▼▼▼

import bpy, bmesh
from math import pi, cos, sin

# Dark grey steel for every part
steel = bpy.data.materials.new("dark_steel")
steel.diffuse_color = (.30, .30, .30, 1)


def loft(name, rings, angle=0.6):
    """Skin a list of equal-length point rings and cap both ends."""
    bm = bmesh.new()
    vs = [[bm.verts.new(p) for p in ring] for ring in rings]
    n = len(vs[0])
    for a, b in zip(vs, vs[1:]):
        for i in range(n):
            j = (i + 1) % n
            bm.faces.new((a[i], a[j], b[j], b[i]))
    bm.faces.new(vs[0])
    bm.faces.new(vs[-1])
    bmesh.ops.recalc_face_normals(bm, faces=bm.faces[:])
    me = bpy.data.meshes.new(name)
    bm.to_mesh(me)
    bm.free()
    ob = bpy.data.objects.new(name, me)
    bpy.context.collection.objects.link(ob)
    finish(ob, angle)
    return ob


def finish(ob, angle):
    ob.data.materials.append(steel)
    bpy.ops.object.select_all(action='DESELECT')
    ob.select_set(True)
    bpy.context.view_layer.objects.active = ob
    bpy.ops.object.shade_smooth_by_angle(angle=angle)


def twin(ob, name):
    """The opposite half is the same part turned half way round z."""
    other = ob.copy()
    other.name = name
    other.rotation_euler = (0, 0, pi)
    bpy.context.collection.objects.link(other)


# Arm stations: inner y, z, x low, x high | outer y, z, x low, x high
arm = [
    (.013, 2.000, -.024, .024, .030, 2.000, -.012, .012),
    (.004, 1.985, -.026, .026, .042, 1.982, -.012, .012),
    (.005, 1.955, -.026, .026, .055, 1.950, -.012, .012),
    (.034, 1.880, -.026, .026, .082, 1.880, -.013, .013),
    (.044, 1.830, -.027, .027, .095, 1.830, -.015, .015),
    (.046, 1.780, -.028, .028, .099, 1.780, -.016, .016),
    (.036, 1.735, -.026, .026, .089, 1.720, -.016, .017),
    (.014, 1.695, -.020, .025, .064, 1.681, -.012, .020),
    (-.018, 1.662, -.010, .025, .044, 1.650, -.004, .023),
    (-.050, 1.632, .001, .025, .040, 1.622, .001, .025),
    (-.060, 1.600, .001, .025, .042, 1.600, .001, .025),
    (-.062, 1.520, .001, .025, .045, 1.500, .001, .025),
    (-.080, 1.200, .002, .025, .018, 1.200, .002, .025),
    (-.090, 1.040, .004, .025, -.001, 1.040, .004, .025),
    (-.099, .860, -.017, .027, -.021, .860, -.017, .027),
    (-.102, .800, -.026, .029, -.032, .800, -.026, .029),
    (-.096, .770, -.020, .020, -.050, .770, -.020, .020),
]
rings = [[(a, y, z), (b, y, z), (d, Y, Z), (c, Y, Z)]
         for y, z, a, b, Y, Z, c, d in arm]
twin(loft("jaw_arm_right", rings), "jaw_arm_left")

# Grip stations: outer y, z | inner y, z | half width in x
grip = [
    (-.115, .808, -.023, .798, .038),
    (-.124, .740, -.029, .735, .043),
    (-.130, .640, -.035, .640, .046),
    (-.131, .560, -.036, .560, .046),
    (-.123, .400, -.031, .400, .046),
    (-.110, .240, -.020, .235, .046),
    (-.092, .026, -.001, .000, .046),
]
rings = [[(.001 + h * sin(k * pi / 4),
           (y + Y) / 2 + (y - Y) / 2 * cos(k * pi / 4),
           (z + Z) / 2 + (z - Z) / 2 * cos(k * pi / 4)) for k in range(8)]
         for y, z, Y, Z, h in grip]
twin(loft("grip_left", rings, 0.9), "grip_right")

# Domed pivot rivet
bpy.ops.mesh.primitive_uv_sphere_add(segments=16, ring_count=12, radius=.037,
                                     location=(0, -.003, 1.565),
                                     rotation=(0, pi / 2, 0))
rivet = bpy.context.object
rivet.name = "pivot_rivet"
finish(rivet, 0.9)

▲▲▲

▶ **YOUR INSTRUCTIONS**
Give the entries once more, exactly as they appear.

▶ **SOLUTION TO THIS PROBLEM**
import bpy, bmesh
from math import pi, cos, sin

# Dark grey steel for every part
steel = bpy.data.materials.new("dark_steel")
steel.diffuse_color = (.30, .30, .30, 1)


def loft(name, rings, angle=0.6):
    """Skin a list of equal-length point rings and cap both ends."""
    bm = bmesh.new()
    vs = [[bm.verts.new(p) for p in ring] for ring in rings]
    n = len(vs[0])
    for a, b in zip(vs, vs[1:]):
        for i in range(n):
            j = (i + 1) % n
            bm.faces.new((a[i], a[j], b[j], b[i]))
    bm.faces.new(vs[0])
    bm.faces.new(vs[-1])
    bmesh.ops.recalc_face_normals(bm, faces=bm.faces[:])
    me = bpy.data.meshes.new(name)
    bm.to_mesh(me)
    bm.free()
    ob = bpy.data.objects.new(name, me)
    bpy.context.collection.objects.link(ob)
    finish(ob, angle)
    return ob


def finish(ob, angle):
    ob.data.materials.append(steel)
    bpy.ops.object.select_all(action='DESELECT')
    ob.select_set(True)
    bpy.context.view_layer.objects.active = ob
    bpy.ops.object.shade_smooth_by_angle(angle=angle)


def twin(ob, name):
    """The opposite half is the same part turned half way round z."""
    other = ob.copy()
    other.name = name
    other.rotation_euler = (0, 0, pi)
    bpy.context.collection.objects.link(other)


# Arm stations: inner y, z, x low, x high | outer y, z, x low, x high
arm = [
    (.013, 2.000, -.024, .024, .030, 2.000, -.012, .012),
    (.004, 1.985, -.026, .026, .042, 1.982, -.012, .012),
    (.005, 1.955, -.026, .026, .055, 1.950, -.012, .012),
    (.034, 1.880, -.026, .026, .082, 1.880, -.013, .013),
    (.044, 1.830, -.027, .027, .095, 1.830, -.015, .015),
    (.046, 1.780, -.028, .028, .099, 1.780, -.016, .016),
    (.036, 1.735, -.026, .026, .089, 1.720, -.016, .017),
    (.014, 1.695, -.020, .025, .064, 1.681, -.012, .020),
    (-.018, 1.662, -.010, .025, .044, 1.650, -.004, .023),
    (-.050, 1.632, .001, .025, .040, 1.622, .001, .025),
    (-.060, 1.600, .001, .025, .042, 1.600, .001, .025),
    (-.062, 1.520, .001, .025, .045, 1.500, .001, .025),
    (-.080, 1.200, .002, .025, .018, 1.200, .002, .025),
    (-.090, 1.040, .004, .025, -.001, 1.040, .004, .025),
    (-.099, .860, -.017, .027, -.021, .860, -.017, .027),
    (-.102, .800, -.026, .029, -.032, .800, -.026, .029),
    (-.096, .770, -.020, .020, -.050, .770, -.020, .020),
]
rings = [[(a, y, z), (b, y, z), (d, Y, Z), (c, Y, Z)]
         for y, z, a, b, Y, Z, c, d in arm]
twin(loft("jaw_arm_right", rings), "jaw_arm_left")

# Grip stations: outer y, z | inner y, z | half width in x
grip = [
    (-.115, .808, -.023, .798, .038),
    (-.124, .740, -.029, .735, .043),
    (-.130, .640, -.035, .640, .046),
    (-.131, .560, -.036, .560, .046),
    (-.123, .400, -.031, .400, .046),
    (-.110, .240, -.020, .235, .046),
    (-.092, .026, -.001, .000, .046),
]
rings = [[(.001 + h * sin(k * pi / 4),
           (y + Y) / 2 + (y - Y) / 2 * cos(k * pi / 4),
           (z + Z) / 2 + (z - Z) / 2 * cos(k * pi / 4)) for k in range(8)]
         for y, z, Y, Z, h in grip]
twin(loft("grip_left", rings, 0.9), "grip_right")

# Domed pivot rivet
bpy.ops.mesh.primitive_uv_sphere_add(segments=16, ring_count=12, radius=.037,
                                     location=(0, -.003, 1.565),
                                     rotation=(0, pi / 2, 0))
rivet = bpy.context.object
rivet.name = "pivot_rivet"
finish(rivet, 0.9)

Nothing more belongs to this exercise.